(Beginning of DATA TO USE)
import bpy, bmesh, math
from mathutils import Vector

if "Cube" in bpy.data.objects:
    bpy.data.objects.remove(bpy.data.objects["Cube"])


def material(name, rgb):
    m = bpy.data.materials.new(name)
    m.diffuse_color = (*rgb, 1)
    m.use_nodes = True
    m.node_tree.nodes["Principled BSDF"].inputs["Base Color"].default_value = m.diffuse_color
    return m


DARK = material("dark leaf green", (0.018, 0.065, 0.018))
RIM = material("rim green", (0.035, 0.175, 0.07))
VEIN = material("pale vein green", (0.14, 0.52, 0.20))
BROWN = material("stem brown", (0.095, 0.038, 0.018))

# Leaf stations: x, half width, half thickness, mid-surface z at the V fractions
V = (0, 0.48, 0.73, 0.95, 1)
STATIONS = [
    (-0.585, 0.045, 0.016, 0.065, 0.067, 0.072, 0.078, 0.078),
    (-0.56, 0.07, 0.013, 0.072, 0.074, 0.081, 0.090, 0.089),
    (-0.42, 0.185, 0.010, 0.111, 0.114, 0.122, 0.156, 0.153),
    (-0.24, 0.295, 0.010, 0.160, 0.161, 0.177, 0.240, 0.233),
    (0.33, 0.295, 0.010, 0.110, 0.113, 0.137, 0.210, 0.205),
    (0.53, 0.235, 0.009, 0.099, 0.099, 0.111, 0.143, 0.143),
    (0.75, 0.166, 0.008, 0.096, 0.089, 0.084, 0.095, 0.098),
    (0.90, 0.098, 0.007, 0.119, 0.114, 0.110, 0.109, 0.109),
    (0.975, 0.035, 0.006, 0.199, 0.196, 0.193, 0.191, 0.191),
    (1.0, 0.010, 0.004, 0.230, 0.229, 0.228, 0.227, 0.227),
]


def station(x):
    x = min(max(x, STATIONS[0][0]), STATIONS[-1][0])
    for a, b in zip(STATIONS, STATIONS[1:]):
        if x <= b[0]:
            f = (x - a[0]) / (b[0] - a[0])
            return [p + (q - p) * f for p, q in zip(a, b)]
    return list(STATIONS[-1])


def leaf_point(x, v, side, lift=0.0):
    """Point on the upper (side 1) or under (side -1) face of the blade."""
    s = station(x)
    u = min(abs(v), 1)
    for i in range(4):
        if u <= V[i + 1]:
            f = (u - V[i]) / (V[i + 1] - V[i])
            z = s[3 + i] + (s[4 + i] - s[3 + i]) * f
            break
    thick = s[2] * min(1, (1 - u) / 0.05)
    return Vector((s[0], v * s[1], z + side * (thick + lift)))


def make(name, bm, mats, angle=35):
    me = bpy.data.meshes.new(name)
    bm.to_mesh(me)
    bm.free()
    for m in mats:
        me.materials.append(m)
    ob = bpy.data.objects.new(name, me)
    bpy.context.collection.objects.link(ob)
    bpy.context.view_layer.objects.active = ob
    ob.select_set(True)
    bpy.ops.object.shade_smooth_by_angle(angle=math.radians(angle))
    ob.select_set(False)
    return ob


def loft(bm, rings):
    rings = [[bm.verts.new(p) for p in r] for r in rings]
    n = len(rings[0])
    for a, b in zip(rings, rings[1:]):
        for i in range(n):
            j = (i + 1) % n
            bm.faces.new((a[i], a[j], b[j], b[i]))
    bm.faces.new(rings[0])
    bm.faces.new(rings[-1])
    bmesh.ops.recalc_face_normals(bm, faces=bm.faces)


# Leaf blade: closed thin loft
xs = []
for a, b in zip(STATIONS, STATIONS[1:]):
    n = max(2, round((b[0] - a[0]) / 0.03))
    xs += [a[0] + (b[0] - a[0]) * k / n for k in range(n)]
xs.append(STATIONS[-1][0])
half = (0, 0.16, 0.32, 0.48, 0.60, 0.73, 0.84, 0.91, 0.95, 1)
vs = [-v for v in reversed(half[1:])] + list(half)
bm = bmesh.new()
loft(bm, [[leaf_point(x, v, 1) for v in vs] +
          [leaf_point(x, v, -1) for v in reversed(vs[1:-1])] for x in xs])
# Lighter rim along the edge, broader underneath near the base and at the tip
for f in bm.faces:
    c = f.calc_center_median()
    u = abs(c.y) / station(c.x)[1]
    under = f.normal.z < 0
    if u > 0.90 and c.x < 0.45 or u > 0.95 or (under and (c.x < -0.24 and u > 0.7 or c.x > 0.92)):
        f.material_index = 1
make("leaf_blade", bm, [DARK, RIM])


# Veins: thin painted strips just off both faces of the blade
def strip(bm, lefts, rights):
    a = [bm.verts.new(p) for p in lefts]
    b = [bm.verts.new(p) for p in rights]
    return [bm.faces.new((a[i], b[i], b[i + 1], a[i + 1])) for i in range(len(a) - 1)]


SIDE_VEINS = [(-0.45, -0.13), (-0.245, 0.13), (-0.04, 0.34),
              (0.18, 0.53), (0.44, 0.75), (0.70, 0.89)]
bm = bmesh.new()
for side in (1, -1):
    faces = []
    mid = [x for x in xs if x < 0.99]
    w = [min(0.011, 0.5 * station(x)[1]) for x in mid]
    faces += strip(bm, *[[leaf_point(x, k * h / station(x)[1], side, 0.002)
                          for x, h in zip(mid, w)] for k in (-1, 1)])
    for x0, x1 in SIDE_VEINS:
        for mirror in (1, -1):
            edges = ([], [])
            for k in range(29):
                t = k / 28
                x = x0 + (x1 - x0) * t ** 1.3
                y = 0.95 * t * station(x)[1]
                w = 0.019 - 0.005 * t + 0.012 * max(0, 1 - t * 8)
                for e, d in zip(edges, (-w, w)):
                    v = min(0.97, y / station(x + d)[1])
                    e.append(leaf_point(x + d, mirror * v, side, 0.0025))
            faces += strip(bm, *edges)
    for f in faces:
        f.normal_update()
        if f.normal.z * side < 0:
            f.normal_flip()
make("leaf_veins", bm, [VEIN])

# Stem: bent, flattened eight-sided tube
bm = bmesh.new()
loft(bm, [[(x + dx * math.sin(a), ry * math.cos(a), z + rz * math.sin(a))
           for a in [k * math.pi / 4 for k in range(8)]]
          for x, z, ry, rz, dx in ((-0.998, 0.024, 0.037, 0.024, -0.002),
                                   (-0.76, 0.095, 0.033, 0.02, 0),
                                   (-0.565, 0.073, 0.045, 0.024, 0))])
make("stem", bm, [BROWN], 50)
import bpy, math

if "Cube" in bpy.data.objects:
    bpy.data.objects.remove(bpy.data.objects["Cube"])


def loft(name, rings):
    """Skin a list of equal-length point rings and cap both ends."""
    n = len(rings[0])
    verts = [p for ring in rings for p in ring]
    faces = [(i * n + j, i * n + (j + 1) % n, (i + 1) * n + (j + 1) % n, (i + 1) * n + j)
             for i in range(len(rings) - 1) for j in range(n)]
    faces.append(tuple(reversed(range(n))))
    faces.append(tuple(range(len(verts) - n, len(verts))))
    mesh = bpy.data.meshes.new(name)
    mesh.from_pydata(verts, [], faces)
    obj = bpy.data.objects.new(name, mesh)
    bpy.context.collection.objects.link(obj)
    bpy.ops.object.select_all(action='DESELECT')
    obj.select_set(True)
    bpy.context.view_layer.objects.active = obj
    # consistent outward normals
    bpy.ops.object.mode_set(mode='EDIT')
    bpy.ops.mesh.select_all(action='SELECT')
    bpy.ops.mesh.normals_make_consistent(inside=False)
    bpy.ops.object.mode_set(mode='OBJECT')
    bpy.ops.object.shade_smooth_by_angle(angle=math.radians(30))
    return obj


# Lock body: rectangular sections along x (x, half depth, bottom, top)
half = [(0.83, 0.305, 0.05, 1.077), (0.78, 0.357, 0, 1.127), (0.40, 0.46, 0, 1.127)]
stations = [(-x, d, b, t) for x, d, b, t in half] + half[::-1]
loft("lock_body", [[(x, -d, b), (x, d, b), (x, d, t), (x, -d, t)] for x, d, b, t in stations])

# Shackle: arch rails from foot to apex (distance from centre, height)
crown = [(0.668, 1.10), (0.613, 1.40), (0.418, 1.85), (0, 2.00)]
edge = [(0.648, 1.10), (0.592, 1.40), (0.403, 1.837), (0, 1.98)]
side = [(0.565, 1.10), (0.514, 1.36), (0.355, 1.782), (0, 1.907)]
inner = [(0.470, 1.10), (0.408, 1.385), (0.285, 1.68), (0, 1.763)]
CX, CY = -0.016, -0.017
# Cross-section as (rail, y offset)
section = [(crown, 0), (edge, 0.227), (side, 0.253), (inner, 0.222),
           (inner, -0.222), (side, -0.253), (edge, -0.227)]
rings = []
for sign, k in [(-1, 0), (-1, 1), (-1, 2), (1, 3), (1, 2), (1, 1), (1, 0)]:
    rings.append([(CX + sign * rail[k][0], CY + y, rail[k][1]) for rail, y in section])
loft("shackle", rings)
(End of DATA TO USE)
◆ **WHAT TO WORK ON**
All lines in the listing above with the string "half" should be returned.

◆ **RESULT**
# Leaf stations: x, half width, half thickness, mid-surface z at the V fractions
half = (0, 0.16, 0.32, 0.48, 0.60, 0.73, 0.84, 0.91, 0.95, 1)
vs = [-v for v in reversed(half[1:])] + list(half)
# Lock body: rectangular sections along x (x, half depth, bottom, top)
half = [(0.83, 0.305, 0.05, 1.077), (0.78, 0.357, 0, 1.127), (0.40, 0.46, 0, 1.127)]
stations = [(-x, d, b, t) for x, d, b, t in half] + half[::-1]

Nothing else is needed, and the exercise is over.